The Grand Junction High School football team had a lot to look forward to this season, but it’s been difficult for senior center Danny Wehner.
He had some trouble getting motivated, knowing his big sister wouldn’t be in the stands.
Wehner’s half-sister, Joanne Owen Cox, died in March at the age of 24 from kidney cancer.
“When we first started, it was hard to get excited about football,” Wehner said. “Knowing she (had gone) through hard times, I’m always thinking about her.”
His father, Grand Junction assistant football coach Chris Wehner, could tell Danny was struggling with losing his sister, but knew getting back out on the football field would be good for him.

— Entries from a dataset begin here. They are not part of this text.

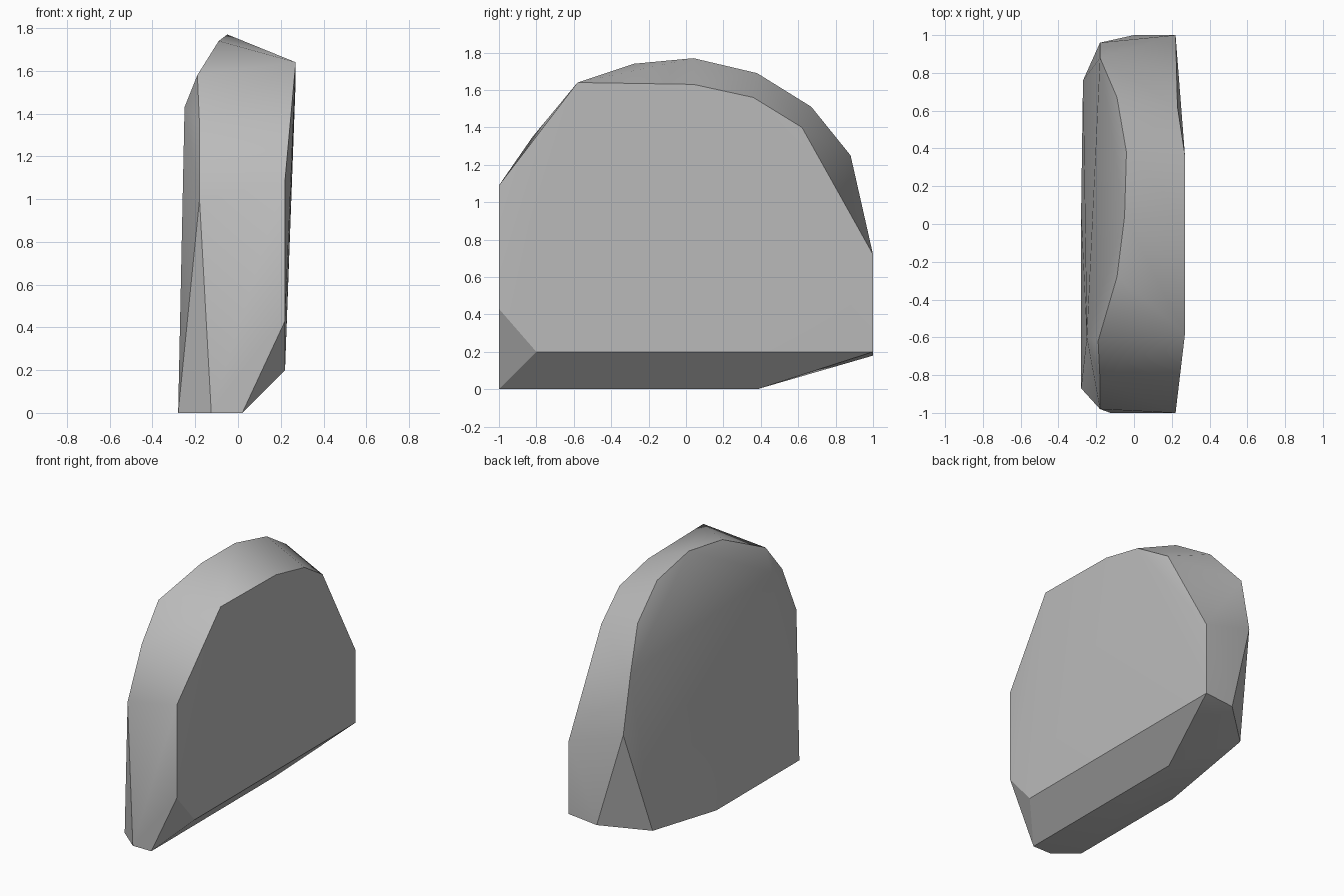
import bpy
import bmesh
import math

default_cube = bpy.data.objects.get("Cube")
if default_cube:
    bpy.data.objects.remove(default_cube, do_unlink=True)


def flat_material(name, colour):
    material = bpy.data.materials.new(name)
    material.use_nodes = True
    material.diffuse_color = colour
    shader = next(n for n in material.node_tree.nodes if n.type == "BSDF_PRINCIPLED")
    shader.inputs["Base Color"].default_value = colour
    return material


def chiselled_block(name, outlines, material):
    """Wrap a convex faceted skin around a set of chisel outlines."""
    mesh = bpy.data.meshes.new(name)
    block = bpy.data.objects.new(name, mesh)
    bpy.context.collection.objects.link(block)

    bm = bmesh.new()
    for outline in outlines:
        for point in outline:
            bm.verts.new(point)
    hull = bmesh.ops.convex_hull(bm, input=bm.verts)
    loose = [v for v in hull["geom_interior"] + hull["geom_unused"]
             if isinstance(v, bmesh.types.BMVert) and v.is_valid]
    bmesh.ops.delete(bm, geom=list(set(loose)), context="VERTS")
    bmesh.ops.dissolve_limit(bm, angle_limit=math.radians(1),
                             verts=bm.verts, edges=bm.edges)
    bmesh.ops.recalc_face_normals(bm, faces=bm.faces)
    bm.to_mesh(mesh)
    bm.free()

    mesh.materials.append(material)
    return block


# Broad split face on the +x side, from its lower front corner round to the back
broad_face = [
    (.22, -1, .43), (.22, -.8, .2), (.22, 1, .2), (.22, 1, .72),
    (.23, .62, 1.4), (.27, .36, 1.56), (.27, .04, 1.63),
    (.27, -.58, 1.64), (.22, -1, 1.09),
]

# Rounded crest, from the front shoulder over the top to the back
crest = [
    (-.18, -.98, 1), (-.18, -.82, 1.35), (-.19, -.62, 1.58),
    (-.09, -.28, 1.74), (-.05, .04, 1.77), (-.04, .38, 1.69),
    (-.09, .67, 1.51), (-.18, .88, 1.25), (-.18, .96, .85),
]

# Rough side on -x and the raised heel at the back
rough_side = [(-.25, -.6, 1.43), (-.27, .76, .12), (0, 1, .18)]

# Flat footprint that the stone rests on
footprint = [(.02, -1, 0), (.02, .38, 0), (-.28, .06, 0),
             (-.28, -.87, 0), (-.125, -1, 0)]

stone_grey = flat_material("stone_grey", (.5, .5, .5, 1))
stone = chiselled_block("stone_block",
                        [broad_face, crest, rough_side, footprint], stone_grey)

# Soft facets with crisp chisel edges
bpy.ops.object.select_all(action="DESELECT")
stone.select_set(True)
bpy.context.view_layer.objects.active = stone
bpy.ops.object.shade_smooth_by_angle(angle=math.radians(30))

“It was tough,” Chris Wehner said. “He took it pretty hard. Football came along at the perfect time. It’s been a good distraction for him. I’m proud of him.”
Danny and his sister built a bond through football. He said she might have loved the sport as much as he does.
“Her favorite team was the Auburn Tigers,” Danny said. “We watched college football all the time. She knew the game and understood it.”
Cox would go to Wehner’s football games, coming to the front of the bleachers after the games to hear Wehner and his teammates sing the school fight song.
“I’d always go to where she was at,” Wehner said.
Cox was diagnosed with cancer four years ago and was cancer-free briefly before it came back, spreading to her bones and stomach, Wehner said.
“They told her the chemo wasn’t doing anything and they couldn’t do surgery because she’d probably die on the operating table,” Wehner said. “They put a hospital bed in our house. They didn’t think she’d make it a month, but she lived for six months.”
Wehner drew inspiration from Cox during her fight.
“No matter what is going on in a game, I know nothing compares to what she went through,” Wehner said. “When we were down or I was hurt, I would think of her.”
Wehner doesn’t complain about nagging injuries or how tough practice may get. He worked hard at snapping the ball in the pistol offense.
“(Center) is one of the toughest positions in this offense,” quarterback Sean Rubalcaba said. “You have to get the snap right every time. He’s doing a great job. He works on it more than anyone I’ve seen. He makes sure we do our best.”
Wehner is a two-year starter at center for the No. 1-ranked Tigers (5-0), who host Central for their homecoming game at 7 p.m. Friday at Stocker Stadium.
“Danny has probably worked harder than anybody at perfecting the pistol snap,” Grand Junction coach Robbie Owens said. “He is crucial to everything we do because our offense is built from the center out. He is a kid that has worked hard in the weight room and got bigger. He has a lot of ability within the skills of our offense to be a great player.”
Although it was tough to return to football, Wehner has learned to draw strength from his sister’s memory.
He wears a cross in honor of Cox and plans to get a tattoo of a cross with her name on a banner that will encircle the cross.
“I feel like she is still here,” he said. “I pray to her before each game. This season is for her. She fought so hard; I can do the same thing.”